Can’t seem to avoid PBTHAL at this point. Every time I fall for a classic album, he’s got the prime cut lossless vinyl rip of the best pressing there ever was, crushing whatever CD junk remaster is commercially available. This is another case where there’s some junky special edition that sounds like digital fucking death, and a thirty year old vinyl that sounds like diamonds. In fact, you couldn’t even get the real, original mix of this album for over twenty years. Wikipedia sez:
During the height of ZZ Tops’ success in the early 1980s an inferior “digitally remixed” version of the recording replaced the original 1973 analog mix. The remix version was used on all early CD copies and was the only version available for over 20 years. A remastered and expanded edition of the album was released on February 28, 2006, which contains three bonus live tracks. The 2006 edition is the first CD version to use the original 1973 mix.
I understand that said comment will probably be stripped of its biased language, but its point stands!
For the FLAC version of this, and two other early ZZ Top jamz, check with the master.
Ripped from my CD, it’s an insanely quiet album so I added +13db via replaygain. Don’t worry, this does nothing to compress dynamic range or even distort. There was still 13db of headroom to spare. Yes, I know you film nerds will complain about the mashup below. Trust me, it was the least cheesy youtube I could find. -Ian!
“Fur Alina” (1976) was the first effort in tintinnabuli, a two-minute score launching an improvisation that could go on for hours, based on two voices related through triadic harmony and often compared to plainchant. Part selected two selections from it for this disc, and Alexander Malter performs here. There’s not much in the way of set rhythm here. Instead the notes of the piano similar come one after another, with the piano’s rich array of overtones exploited to the fullest. When the pianist stops, the reverberations of the strings continue to send forth such a strong sound, an effect Part was later to explore in his clever “Cantus” in memory of Benjamin Britten.
“Spiegel im Spiegel” (Mirror in Mirror, 1978) is present here in three different recordings.
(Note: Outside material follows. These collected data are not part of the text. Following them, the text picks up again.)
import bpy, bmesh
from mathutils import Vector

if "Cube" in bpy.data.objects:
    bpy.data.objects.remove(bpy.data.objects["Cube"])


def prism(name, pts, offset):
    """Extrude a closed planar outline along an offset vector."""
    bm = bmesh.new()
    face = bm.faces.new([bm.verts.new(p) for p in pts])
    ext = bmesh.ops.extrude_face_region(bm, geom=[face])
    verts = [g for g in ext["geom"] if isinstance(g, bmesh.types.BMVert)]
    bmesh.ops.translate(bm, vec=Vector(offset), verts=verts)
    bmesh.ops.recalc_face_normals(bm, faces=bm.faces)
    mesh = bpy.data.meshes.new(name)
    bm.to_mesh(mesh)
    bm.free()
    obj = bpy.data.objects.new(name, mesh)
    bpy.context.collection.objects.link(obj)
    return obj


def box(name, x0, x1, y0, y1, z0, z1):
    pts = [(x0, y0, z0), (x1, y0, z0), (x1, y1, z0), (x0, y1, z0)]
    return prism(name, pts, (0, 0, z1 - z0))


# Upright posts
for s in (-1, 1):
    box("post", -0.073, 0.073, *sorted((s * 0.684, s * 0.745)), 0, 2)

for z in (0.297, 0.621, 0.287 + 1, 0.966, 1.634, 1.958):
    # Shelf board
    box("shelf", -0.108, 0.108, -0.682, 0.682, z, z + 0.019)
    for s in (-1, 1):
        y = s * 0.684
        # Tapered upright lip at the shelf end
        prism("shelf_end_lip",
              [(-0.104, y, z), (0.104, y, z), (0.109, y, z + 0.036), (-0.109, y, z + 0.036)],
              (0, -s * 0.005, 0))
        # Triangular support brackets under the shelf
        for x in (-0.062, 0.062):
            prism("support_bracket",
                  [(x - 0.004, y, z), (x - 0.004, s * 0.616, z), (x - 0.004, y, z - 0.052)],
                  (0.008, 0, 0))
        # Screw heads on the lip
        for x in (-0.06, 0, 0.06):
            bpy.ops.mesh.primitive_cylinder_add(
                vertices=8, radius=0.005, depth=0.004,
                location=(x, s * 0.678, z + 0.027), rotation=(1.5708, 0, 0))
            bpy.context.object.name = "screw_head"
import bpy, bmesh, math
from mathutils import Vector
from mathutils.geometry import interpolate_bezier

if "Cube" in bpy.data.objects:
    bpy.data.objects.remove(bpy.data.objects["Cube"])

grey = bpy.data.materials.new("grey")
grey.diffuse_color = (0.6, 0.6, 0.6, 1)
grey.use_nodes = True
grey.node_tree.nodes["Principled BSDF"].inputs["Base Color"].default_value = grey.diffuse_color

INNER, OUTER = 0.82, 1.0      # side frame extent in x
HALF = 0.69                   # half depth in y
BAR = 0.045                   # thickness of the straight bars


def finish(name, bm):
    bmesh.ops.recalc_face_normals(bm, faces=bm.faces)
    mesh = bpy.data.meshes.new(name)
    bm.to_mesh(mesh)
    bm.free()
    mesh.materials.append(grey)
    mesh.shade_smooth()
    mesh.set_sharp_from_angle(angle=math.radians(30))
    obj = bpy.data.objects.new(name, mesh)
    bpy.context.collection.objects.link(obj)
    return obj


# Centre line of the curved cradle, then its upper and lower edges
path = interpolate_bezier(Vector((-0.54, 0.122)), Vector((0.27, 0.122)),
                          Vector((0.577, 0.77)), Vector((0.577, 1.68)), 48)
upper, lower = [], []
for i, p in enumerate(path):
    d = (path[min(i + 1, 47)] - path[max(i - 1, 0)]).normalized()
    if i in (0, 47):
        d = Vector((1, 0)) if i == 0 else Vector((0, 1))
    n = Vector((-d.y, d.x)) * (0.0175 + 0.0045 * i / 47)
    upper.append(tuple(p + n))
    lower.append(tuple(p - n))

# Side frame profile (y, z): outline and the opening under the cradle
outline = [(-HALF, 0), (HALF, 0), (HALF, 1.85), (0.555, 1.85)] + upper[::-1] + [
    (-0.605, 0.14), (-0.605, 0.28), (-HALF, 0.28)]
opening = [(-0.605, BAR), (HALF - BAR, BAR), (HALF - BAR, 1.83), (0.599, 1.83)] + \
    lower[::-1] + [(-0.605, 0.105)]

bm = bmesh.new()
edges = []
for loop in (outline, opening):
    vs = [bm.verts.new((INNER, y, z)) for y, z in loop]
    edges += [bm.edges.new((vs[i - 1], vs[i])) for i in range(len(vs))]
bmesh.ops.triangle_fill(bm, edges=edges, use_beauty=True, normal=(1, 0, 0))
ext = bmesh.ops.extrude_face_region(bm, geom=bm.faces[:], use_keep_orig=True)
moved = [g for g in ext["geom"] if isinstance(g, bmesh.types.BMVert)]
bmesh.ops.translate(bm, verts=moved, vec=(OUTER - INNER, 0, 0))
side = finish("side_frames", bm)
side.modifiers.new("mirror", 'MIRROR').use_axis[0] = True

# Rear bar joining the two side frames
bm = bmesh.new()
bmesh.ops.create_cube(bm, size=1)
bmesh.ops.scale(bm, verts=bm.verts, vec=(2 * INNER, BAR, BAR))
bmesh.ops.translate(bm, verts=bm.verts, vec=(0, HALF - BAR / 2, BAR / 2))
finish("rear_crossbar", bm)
The first and third are of the arrangement for violin and piano, performed by the duo of Vladimir Spivakov and Sergei Bezrodny. The middle recording is for cello and piano with Dietmar Schwalke performing with Alexander Malter. In this extremely elegant piece, the piano keeps a constant cadence against which the string instrument sweeps. The result hints at something immensely spiritual, like seeing two lovers gaze into each other’s eyes. Part was later to shake up this joining of loving voices with the faster-moving “Fratres” piece, arranged for a number of different instruments over the years, but this contemplative early effort has a beautiful clarity.
-Christopher Culver, amazon.com